Danny Lamb offered some lower-order resistance with 22, but when Tom Bailey was run out off the final ball Lancashire will have been disappointed to only reach 173-9 from their 20 overs. Especially having been in such a strong position when Buttler and Livingstone were firing.
There were thoughts that Leicestershire would reach that target with plenty in the tank as they set off like a train in the powerplay.
After just three overs they had reached 38-0. Two wickets in three balls got Lancashire going, as Danny Lamb dismissed Cameron Delport and Stephen Parry picked up the dangerous overseas star Luke Ronchi – both caught by Steven Croft.
The two sides mirrored each other pretty closely throughout the innings and Lancashire had as much trouble dealing with the hard outfield as the Foxes did.
Mark Cosgrove was giving the impression that Aigburth wasn’t big enough for him, advancing the score from 58-2 at the end of the powerplay to 103-3 when he departed for a well made 34 in the 11th over.
Leicestershire looked in control of their chase but Lancashire began to chip away. Ned Eckersley fell to Parry, before Tom Wells was on his way as well.
With two overs remaining, Leicestershire needing 16 to win with four wickets in hand. The tension and atmosphere was building.
Mathew Pillans played a crucial role in the Foxes’ success, launching the final ball of the penultimate over for six. That left an equation of six needed from the last over.

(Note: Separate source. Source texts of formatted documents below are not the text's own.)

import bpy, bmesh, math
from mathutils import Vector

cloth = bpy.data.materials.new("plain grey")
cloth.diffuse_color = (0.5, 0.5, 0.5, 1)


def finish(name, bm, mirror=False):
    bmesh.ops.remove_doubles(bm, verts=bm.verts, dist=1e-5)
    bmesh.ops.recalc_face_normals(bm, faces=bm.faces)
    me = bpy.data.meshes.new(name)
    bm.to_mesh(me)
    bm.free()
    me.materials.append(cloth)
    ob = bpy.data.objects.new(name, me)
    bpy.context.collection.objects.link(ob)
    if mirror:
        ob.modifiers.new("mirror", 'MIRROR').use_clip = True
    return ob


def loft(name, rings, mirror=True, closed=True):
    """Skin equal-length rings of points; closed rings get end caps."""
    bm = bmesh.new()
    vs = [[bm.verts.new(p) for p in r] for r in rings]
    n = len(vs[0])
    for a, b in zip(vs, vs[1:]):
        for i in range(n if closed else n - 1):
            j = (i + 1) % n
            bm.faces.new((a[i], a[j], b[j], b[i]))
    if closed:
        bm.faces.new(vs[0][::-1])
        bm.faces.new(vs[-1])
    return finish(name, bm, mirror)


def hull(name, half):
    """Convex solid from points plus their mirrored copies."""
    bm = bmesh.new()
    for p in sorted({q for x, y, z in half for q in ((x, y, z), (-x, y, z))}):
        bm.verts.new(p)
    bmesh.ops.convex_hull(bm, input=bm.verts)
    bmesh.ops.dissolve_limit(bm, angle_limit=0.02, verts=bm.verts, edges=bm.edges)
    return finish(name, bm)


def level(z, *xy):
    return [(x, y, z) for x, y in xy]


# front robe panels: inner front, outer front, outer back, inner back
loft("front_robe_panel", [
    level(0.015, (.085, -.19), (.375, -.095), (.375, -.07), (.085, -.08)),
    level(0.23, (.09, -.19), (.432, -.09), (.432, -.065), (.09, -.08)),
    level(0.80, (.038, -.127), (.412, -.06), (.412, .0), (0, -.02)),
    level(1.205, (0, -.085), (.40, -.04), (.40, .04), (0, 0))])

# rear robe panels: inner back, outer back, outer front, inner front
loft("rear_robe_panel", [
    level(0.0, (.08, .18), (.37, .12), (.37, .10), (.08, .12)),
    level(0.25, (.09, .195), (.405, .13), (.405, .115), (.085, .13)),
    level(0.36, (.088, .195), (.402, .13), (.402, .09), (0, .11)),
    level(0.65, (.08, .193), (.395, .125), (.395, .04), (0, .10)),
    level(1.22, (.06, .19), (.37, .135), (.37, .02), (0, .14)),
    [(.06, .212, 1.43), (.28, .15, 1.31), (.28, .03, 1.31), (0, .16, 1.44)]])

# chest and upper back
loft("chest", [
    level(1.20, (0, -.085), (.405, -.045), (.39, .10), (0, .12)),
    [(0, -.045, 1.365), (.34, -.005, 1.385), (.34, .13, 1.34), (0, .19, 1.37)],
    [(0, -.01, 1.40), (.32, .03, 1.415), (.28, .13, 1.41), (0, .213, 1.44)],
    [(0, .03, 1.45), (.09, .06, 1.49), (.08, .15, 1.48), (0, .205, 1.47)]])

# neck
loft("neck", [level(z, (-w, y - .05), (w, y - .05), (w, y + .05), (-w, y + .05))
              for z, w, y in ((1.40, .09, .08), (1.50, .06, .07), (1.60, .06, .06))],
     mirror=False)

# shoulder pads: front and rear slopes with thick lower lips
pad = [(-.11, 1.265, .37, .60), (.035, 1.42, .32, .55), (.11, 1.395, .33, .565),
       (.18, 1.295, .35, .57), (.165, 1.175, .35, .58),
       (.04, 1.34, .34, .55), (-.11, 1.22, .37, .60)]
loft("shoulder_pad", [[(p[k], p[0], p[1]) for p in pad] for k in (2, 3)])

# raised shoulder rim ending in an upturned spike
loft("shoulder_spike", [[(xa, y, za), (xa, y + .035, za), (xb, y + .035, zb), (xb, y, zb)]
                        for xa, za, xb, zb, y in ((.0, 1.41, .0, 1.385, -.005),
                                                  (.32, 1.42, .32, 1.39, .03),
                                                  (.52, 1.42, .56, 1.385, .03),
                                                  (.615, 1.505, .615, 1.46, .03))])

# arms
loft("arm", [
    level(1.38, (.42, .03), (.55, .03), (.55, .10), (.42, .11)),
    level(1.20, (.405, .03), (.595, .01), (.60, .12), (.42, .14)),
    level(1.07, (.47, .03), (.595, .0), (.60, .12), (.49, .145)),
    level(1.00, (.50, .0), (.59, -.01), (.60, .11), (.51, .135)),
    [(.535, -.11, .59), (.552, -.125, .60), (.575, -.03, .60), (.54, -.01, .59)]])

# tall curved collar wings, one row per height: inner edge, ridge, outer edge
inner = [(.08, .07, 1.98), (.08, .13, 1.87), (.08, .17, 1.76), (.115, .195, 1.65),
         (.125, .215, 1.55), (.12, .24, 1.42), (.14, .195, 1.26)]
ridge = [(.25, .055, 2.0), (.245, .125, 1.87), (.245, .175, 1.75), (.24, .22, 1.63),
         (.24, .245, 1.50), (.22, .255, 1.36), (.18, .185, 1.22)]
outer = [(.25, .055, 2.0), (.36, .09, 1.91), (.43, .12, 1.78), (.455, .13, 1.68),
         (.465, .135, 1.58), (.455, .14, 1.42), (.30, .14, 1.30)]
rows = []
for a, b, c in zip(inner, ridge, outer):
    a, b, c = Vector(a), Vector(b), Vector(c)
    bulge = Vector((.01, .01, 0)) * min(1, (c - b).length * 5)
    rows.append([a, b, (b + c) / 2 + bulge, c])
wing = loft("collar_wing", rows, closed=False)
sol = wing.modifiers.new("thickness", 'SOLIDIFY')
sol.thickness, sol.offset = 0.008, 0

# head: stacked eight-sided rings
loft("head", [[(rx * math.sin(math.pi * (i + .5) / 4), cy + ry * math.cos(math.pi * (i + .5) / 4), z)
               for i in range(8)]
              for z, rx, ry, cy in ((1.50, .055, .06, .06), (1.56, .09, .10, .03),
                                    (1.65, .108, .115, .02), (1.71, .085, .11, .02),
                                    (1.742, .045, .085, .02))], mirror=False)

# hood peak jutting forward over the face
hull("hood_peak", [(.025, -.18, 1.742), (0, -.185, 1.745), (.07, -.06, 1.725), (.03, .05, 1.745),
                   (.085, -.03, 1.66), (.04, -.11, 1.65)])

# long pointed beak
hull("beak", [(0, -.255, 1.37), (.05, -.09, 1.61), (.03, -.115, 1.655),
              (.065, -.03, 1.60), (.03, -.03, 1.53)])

Still Lancashire wouldn’t give up, restricting the batsmen to singles before Jarvis dismissed Pillans to leave two needed from the last ball of the match.
Cue Ackermann, who belted the ball away over cover for a maximum to seal the win and prompt raucous celebrations from the travelling side. Ackermann had made 64 from 41 and was rightly delighted with his performance.
“Delport and Ronchi set a beautiful platform for myself to come in and play with freedom,” he said.
“You have to come in with good intent to hit the ball and run hard.
“I think on this wicket you just had to keep it simple and my midset was to stand still and just hit that last ball.
“We’ve had a couple of tough weeks but this is the cherry on top now. We deserved this win, we’ve worked really hard. You have to take it game by game, we look at the positives and build on that.”
Lancashire captain Steven Croft was less thrilled with the result, but believes his side played some good cricket despite the defeat.
“Very disappointing to lose the game, he said. “We weren’t quite there in all disciplines, we made some bad decisions at crucial times and probably didn’t deserve to win the game.
“We had a competitive total not knowing what a good total was. I thought we were a bit off with the ball. I don’t think it was a shocking performance, we just made some mistakes at crucial times.”